(Activity): Would you return every line of the listing below that has "name" in it?

Top of Supplied records

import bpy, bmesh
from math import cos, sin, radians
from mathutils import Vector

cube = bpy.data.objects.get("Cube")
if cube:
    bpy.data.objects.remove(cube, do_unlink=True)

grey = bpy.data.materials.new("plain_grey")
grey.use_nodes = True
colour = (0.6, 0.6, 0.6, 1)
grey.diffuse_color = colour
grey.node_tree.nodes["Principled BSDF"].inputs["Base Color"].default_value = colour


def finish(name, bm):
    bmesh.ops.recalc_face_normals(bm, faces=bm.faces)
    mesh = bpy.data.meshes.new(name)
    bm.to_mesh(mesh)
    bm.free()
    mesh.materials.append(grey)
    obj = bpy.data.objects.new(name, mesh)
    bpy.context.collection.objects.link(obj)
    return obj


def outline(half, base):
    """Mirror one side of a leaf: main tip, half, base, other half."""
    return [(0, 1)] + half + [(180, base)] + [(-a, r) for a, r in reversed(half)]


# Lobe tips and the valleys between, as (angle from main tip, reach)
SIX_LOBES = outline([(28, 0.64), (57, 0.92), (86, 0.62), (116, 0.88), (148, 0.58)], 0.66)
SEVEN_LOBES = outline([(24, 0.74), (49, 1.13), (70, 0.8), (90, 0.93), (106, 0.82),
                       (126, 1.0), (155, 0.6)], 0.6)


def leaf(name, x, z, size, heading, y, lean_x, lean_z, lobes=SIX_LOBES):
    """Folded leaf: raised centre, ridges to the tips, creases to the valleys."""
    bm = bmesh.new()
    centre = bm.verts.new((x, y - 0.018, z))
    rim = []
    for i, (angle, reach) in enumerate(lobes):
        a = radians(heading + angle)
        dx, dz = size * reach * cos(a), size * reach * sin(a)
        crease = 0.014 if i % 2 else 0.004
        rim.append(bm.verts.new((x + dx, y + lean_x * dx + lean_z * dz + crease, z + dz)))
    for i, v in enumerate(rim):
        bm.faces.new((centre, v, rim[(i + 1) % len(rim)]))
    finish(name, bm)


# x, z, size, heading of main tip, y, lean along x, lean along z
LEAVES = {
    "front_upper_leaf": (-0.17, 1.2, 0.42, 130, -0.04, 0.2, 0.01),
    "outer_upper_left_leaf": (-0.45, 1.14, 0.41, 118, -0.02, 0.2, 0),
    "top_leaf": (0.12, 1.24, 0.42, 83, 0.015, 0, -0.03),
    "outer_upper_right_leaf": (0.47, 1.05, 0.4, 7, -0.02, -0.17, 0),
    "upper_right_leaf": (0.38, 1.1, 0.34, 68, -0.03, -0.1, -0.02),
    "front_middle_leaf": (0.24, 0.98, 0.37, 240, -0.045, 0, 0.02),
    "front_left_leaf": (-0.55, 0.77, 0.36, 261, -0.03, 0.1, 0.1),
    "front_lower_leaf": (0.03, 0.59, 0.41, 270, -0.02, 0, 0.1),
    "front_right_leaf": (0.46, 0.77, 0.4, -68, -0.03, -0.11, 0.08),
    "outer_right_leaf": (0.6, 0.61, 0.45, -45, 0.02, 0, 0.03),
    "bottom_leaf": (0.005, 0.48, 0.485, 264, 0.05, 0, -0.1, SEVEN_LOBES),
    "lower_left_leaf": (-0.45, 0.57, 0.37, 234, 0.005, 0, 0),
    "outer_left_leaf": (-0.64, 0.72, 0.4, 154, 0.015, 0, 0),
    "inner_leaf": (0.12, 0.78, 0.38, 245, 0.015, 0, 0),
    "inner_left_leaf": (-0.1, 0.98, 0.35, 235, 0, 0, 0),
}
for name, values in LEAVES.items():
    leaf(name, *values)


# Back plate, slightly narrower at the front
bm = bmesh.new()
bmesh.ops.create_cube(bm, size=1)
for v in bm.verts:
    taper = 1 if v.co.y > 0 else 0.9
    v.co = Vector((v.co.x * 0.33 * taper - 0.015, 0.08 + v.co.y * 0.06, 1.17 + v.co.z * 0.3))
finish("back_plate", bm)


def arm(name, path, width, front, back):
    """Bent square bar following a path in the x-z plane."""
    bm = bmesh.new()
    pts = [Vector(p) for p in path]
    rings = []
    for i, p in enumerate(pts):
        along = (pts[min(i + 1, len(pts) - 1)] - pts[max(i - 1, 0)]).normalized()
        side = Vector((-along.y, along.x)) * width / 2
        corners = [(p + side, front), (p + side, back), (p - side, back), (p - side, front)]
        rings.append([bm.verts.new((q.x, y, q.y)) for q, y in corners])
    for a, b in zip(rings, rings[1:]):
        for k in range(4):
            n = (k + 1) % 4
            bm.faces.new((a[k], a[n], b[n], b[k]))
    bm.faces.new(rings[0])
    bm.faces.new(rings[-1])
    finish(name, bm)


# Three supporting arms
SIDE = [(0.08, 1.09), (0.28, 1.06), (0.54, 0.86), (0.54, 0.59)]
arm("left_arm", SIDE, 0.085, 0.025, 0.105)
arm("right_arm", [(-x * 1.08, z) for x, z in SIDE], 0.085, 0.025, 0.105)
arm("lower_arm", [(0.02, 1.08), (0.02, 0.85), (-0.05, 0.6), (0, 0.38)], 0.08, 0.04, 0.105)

Bottom of Supplied records

(Answer section):
def finish(name, bm):
    mesh = bpy.data.meshes.new(name)
    obj = bpy.data.objects.new(name, mesh)
def leaf(name, x, z, size, heading, y, lean_x, lean_z, lobes=SIX_LOBES):
    finish(name, bm)
for name, values in LEAVES.items():
    leaf(name, *values)
def arm(name, path, width, front, back):
    finish(name, bm)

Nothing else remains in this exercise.